Glaucoma is the primary cause of permanent vision loss worldwide. It affects the retinal cells that transmit visual information to the brain (retinal ganglion cells, RGCs) by putting them under stress, so they no longer work effectively (i.e., they are dysfunctional or ‘sick’). These cells eventually die if appropriate treatment is not initiated, resulting in progressive, permanent vision loss across the field of vision. Traditionally vision deficits in the disease are detected and monitored using perimetry – A test in which white spots of fixed size and presentation duration are varied in brightness to find the limit of visual sensitivity (threshold) at multiple locations across the field of vision. While universally used, this test is poor at differentiating RGC density changes attributable to glaucoma from that associated with eye elongation in individuals who are short-sighted (myopic). This creates the issue that it can take many years for clinicians to differentiate what might be a true case of glaucoma in myopic patients. This issue is further compounded by other tests designed to measure eye structure (e.g., OCT) being unable to differentiate the conditions. This can lead to increased pressure on healthcare services and marked anxiety in myopic patients who are classed as ‘glaucoma suspects’ for several years despite not having the disease.
In this PhD, a clinical strategy to more robustly differentiate what are glaucoma from myopia-related alterations in RGC density will be developed.
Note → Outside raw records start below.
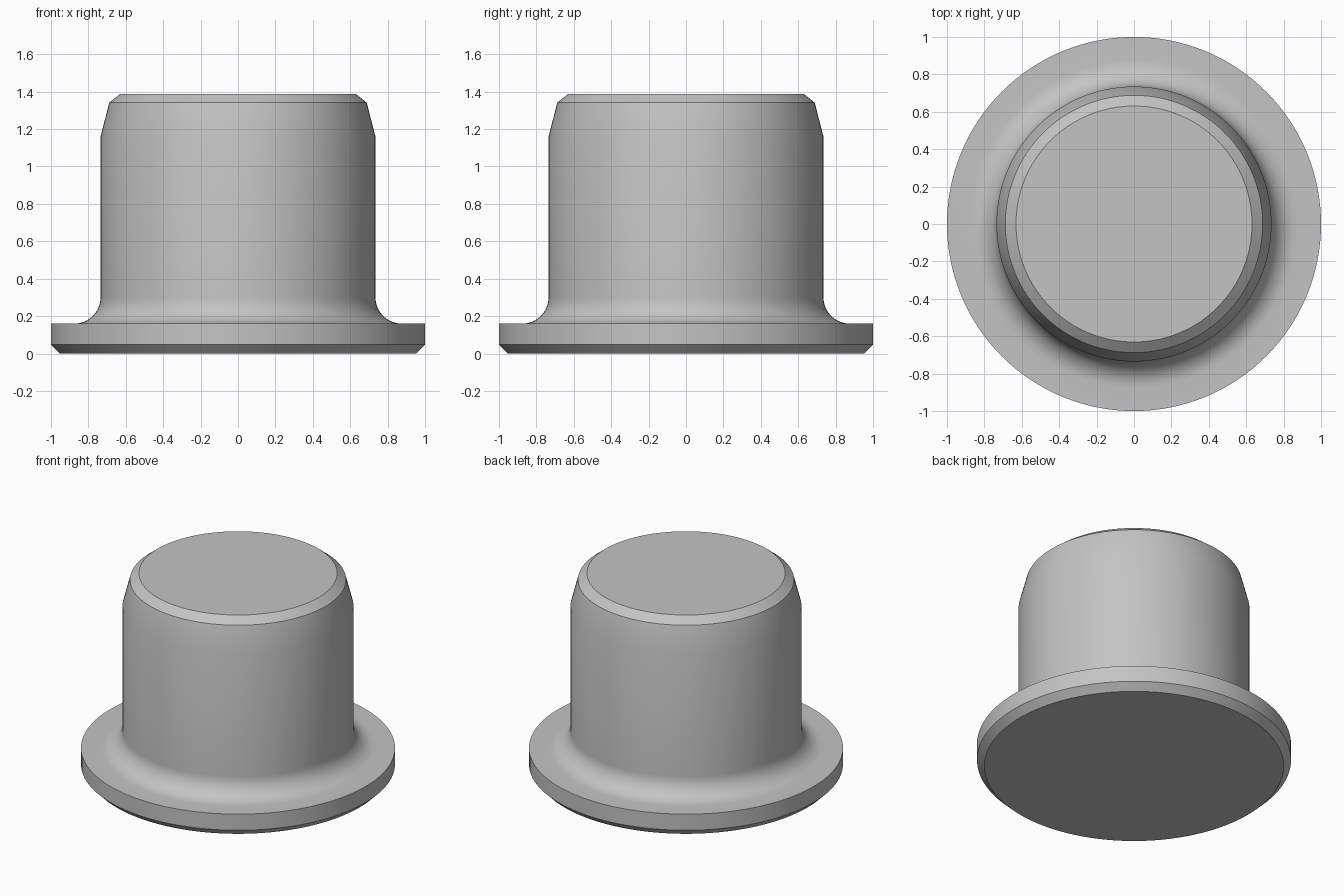
import bpy
import bmesh
from math import cos, sin, pi, radians
from mathutils import Matrix, Vector

cube = bpy.data.objects.get("Cube")
if cube:
    bpy.data.objects.remove(cube, do_unlink=True)

SEGMENTS = 128
BODY_R, FLANGE_TOP, FILLET = 0.735, 0.16, 0.14

# Single grey material
grey = bpy.data.materials.new("plain grey")
grey.use_nodes = True
colour = (0.55, 0.55, 0.55, 1)
grey.diffuse_color = colour
grey.node_tree.nodes["Principled BSDF"].inputs["Base Color"].default_value = colour


def fillet_points(steps=10):
    """Concave quarter arc from the flange top up to the body wall."""
    cx, cz = BODY_R + FILLET, FLANGE_TOP + FILLET
    for i in range(steps + 1):
        a = pi / 2 * i / steps
        yield cx - FILLET * sin(a), cz - FILLET * cos(a)


def lathe(name, profile, material):
    """Revolve a radius/height profile around z and cap both ends."""
    bm = bmesh.new()
    rings = []
    for r, z in profile:
        ring = bmesh.ops.create_circle(bm, segments=SEGMENTS, radius=r,
                                       matrix=Matrix.Translation(Vector((0, 0, z))))
        rings.append(ring["verts"])
    for low, high in zip(rings, rings[1:]):
        for i in range(SEGMENTS):
            j = (i + 1) % SEGMENTS
            bm.faces.new((low[i], low[j], high[j], high[i]))
    bm.faces.new(rings[0])
    bm.faces.new(rings[-1])
    bmesh.ops.recalc_face_normals(bm, faces=bm.faces)
    mesh = bpy.data.meshes.new(name)
    bm.to_mesh(mesh)
    bm.free()
    mesh.materials.append(material)
    obj = bpy.data.objects.new(name, mesh)
    bpy.context.collection.objects.link(obj)
    return obj


# Chamfered flange, filleted neck, straight body, tapered and chamfered tip
profile = [(0.953, 0), (1, 0.047), (1, FLANGE_TOP)]
profile += list(fillet_points())
profile += [(BODY_R, 1.16), (0.688, 1.342), (0.631, 1.387)]
plug = lathe("flanged_plug", profile, grey)

bpy.ops.object.select_all(action="DESELECT")
plug.select_set(True)
bpy.context.view_layer.objects.active = plug
bpy.ops.object.shade_smooth_by_angle(angle=radians(25))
This will be based on previous work in our group where the ability of retinal cells to collect light energy (summation) was found to be altered in both glaucoma and myopia eyes, but that the nature of these changes differed markedly between the conditions. This would suggest that a vision test, such as that being developed in this project, may be optimal to differentially diagnose myopia from glaucoma.
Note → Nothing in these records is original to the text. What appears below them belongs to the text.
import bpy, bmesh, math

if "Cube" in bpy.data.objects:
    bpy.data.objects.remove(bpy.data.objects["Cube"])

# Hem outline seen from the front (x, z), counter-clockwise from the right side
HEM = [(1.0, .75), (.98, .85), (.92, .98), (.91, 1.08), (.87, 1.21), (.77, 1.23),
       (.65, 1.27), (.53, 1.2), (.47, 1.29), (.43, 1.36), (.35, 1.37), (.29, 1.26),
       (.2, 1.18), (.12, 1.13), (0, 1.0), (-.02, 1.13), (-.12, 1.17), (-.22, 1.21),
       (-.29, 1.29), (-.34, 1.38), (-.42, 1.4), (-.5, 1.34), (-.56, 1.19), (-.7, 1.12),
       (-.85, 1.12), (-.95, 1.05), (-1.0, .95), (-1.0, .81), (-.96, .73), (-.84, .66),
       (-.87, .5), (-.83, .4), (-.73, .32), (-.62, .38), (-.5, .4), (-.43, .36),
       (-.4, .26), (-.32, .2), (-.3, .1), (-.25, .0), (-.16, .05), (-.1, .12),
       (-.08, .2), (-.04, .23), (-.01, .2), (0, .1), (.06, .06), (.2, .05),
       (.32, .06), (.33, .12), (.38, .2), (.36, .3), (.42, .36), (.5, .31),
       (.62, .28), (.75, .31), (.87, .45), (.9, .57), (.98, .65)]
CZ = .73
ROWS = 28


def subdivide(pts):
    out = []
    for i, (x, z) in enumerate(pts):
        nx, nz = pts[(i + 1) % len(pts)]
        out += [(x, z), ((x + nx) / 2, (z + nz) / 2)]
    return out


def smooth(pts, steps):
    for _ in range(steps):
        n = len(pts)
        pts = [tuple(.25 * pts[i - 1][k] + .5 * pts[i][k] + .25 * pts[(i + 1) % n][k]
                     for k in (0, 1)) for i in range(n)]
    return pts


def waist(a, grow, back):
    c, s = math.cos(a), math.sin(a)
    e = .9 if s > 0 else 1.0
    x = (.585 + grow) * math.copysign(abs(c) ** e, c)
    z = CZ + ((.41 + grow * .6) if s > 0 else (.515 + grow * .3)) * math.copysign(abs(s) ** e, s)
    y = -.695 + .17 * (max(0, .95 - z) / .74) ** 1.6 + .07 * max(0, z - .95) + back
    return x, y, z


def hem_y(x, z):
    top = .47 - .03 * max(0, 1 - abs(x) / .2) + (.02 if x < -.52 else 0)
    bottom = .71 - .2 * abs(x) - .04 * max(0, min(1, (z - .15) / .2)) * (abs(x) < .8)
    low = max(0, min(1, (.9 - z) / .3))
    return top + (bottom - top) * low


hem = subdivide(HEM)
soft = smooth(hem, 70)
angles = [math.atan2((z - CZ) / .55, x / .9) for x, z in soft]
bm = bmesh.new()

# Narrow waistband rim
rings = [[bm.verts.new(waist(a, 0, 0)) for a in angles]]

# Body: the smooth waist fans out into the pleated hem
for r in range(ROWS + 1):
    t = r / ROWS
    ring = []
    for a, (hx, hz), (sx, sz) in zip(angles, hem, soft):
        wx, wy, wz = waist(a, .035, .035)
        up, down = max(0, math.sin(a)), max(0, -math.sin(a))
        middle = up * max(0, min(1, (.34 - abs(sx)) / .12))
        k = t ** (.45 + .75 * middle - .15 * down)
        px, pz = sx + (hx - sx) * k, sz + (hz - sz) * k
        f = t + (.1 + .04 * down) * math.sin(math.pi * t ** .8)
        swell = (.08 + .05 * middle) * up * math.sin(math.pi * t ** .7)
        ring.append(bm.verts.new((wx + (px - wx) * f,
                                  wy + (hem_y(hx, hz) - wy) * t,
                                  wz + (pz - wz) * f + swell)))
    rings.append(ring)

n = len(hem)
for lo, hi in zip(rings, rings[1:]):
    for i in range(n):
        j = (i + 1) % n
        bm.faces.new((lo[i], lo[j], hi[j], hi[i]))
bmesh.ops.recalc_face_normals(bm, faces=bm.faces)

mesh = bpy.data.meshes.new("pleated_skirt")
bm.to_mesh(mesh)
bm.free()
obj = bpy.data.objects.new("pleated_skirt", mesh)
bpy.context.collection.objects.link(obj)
The PhD Researcher will become part of a long-established, multi-disciplinary, UK-wide team of collaborators including research partners at Cardiff University, Moorfields Eye Hospital NHS Foundation Trust and UCL Institute of Ophthalmology.
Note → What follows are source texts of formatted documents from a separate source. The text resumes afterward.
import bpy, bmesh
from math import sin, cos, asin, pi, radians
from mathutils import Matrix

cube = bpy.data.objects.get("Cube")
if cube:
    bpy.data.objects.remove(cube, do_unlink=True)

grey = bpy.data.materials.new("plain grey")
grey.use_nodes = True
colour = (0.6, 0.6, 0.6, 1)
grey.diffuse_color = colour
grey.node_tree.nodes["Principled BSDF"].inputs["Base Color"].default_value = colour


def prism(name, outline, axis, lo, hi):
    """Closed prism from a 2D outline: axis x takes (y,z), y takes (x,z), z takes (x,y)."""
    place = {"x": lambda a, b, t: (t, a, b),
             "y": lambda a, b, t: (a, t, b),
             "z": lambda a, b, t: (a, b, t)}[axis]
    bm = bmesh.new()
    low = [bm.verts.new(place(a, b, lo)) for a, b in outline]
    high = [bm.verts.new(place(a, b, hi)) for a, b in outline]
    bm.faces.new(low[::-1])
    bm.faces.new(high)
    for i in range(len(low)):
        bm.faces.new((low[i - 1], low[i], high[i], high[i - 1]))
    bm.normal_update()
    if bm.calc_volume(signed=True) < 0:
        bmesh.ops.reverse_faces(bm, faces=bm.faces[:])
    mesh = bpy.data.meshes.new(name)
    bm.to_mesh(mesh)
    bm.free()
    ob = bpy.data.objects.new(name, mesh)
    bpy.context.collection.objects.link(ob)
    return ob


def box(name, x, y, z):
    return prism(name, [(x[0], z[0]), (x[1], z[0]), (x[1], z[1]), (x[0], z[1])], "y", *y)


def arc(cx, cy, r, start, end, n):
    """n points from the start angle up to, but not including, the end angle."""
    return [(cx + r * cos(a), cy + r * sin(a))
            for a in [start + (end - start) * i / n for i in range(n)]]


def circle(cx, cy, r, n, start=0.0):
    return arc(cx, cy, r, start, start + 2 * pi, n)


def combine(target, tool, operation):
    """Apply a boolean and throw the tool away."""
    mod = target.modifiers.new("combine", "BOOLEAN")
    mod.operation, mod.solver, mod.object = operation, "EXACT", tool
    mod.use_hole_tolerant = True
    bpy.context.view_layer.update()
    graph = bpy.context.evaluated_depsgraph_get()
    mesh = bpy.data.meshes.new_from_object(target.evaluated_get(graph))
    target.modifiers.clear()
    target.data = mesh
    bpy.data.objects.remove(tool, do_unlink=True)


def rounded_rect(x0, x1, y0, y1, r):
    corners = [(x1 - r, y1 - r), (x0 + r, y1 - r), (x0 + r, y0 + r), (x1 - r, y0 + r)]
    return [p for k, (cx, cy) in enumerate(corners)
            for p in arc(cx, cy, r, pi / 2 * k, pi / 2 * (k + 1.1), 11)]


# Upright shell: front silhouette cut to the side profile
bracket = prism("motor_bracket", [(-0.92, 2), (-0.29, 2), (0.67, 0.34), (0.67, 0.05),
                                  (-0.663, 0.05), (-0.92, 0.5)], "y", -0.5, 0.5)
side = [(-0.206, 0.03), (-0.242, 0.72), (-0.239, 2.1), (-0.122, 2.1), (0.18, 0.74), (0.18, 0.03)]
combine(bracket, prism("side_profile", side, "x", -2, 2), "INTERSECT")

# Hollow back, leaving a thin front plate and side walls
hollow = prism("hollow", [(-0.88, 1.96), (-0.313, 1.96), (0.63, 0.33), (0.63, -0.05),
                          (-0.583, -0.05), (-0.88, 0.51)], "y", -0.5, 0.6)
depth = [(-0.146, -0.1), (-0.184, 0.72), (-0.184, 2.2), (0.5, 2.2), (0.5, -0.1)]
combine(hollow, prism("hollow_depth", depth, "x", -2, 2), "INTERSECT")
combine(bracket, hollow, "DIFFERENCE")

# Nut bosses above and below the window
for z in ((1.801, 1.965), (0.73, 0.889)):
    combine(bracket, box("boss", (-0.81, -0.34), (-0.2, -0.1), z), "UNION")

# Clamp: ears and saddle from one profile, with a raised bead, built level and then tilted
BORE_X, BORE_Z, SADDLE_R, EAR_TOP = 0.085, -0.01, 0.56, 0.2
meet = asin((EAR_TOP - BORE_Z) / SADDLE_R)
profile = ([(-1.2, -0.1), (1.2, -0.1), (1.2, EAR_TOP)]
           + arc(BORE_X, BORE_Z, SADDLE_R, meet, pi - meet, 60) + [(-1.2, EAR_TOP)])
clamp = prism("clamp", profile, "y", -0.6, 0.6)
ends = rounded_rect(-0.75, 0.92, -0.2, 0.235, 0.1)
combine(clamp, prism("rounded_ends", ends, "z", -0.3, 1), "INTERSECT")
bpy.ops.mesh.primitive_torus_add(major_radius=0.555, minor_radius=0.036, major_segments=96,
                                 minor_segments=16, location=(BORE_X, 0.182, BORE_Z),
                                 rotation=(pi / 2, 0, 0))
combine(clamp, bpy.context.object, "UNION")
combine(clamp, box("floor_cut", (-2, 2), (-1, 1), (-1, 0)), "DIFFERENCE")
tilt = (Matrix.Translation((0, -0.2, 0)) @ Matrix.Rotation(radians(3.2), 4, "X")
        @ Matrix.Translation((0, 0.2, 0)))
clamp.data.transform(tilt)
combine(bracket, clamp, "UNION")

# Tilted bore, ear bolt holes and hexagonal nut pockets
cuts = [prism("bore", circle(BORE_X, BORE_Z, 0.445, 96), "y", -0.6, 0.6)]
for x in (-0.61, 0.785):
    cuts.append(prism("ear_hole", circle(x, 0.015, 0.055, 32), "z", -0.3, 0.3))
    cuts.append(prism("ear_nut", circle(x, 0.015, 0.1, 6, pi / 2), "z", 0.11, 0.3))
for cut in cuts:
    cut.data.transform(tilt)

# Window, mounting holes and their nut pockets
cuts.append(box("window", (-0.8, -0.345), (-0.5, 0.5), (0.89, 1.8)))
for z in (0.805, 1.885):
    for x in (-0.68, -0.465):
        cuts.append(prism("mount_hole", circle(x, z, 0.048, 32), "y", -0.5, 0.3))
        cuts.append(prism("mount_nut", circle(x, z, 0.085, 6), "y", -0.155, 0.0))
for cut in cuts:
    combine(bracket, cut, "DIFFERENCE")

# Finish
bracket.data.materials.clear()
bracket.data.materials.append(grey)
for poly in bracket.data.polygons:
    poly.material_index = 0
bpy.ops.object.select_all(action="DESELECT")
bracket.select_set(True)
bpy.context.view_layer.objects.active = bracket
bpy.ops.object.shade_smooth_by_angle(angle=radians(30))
Please note: Applications for more than one PhD studentship are welcome, however if you apply for more than one PhD project within Biomedical Sciences, your first application on the system will be deemed your first-choice preference and further applications will be ordered based on the sequential time of submission. If you are successfully shortlisted, you will be interviewed only on your first-choice application and ranked accordingly. Those ranked highest will be offered a PhD studentship. In the situation where you are ranked highly and your first-choice project is already allocated to someone who was ranked higher than you, you may be offered your 2nd or 3rd choice project depending on the availability of this project.